Why We Broke Up
Min is a smart girl who likes to host quirky parties and watch old movies. Ed is the handsome co-captain of the basketball team who likes to hook up with girls. Despite their differences, they end up very seriously involved, struggling to defend their relationship against family and friends who try to tell them they are simply too different to stay together. Sure enough, they do break up, and the story is told through Min’s reminiscences as she goes through a box of mementos that chart the trajectory of their time together.

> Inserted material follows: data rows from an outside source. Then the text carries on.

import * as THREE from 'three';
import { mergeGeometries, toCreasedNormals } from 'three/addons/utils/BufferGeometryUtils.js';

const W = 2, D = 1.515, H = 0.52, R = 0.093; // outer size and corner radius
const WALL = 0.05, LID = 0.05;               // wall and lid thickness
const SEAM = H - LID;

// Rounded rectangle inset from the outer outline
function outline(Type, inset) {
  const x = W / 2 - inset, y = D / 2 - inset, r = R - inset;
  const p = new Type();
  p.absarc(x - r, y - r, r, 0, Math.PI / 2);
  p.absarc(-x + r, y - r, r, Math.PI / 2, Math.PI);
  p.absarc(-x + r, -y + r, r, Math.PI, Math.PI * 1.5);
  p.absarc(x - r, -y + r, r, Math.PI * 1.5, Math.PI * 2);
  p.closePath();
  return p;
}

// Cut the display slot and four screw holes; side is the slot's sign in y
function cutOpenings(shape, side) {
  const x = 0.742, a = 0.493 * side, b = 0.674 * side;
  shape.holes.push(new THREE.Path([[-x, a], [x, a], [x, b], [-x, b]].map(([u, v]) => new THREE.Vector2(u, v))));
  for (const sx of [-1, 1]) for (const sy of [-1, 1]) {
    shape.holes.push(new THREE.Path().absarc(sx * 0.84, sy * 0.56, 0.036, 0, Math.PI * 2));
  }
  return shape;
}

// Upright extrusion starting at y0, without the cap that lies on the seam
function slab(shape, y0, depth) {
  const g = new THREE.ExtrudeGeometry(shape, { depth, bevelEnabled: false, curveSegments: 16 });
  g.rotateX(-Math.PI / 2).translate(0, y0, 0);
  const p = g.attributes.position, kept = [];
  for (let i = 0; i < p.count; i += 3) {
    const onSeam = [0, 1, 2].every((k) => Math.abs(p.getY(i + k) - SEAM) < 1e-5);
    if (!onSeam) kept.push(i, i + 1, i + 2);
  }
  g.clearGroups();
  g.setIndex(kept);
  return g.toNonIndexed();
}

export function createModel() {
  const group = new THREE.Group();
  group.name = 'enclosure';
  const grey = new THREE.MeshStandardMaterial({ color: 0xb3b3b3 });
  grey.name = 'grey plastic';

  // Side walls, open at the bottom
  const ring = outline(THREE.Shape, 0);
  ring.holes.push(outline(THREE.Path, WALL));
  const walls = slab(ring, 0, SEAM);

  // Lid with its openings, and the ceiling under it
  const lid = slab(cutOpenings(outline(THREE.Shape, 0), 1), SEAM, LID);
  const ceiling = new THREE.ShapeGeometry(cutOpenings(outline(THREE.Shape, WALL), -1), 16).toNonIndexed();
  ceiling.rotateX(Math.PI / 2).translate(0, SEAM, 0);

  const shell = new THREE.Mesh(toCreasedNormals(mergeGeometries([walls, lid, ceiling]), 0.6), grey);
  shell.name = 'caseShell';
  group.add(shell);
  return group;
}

Each object, lent gravity by a full-color illustration in Kalman’s familiar style of tactile painterly strokes and vivid colors, opens up a memory that has both a particular and a universal quality as Min and Ed share their very different worlds with one another. Even as Min’s descriptions are tainted by her knowledge of what comes later, they detail a relationship that seems mutually affecting, of two people discovering the wonder of seeing themselves loved by someone other than family for the first time. Handler (yes, Lemony Snicket’s alter ego-who knew?) is at his best when he’s creating verbal collages of ordinary, recognizable high-school moments; in what read like prose poems, he makes the familiar new, detailing through Min’s sensitive impressions the engulfing sensory minutiae of events such as a high-school basketball game, a post-game bonfire, a first date, a post-breakup breakdown. Indeed, the avalanche of self-doubt that crashes down on Min in the immediate aftermath of the breakup is delivered in a headlong rush of brutal self-recrimination that exposes her vulnerability; it’s a spot-on, devastatingly rendered series of emotional lacerations that everyone who has ever been dumped will immediately recognize as the cry of his or her own personal heartbreak. Like the perfect breakup song, this turns the searing experience of losing your heart into a cathartic work of art. 2011, Little Brown, Ages 12 up, $19.99. Reviewer: Karen Coats (The Bulletin of the Center for Children’s Books, January 2011 (Vol. 65, No. 5)).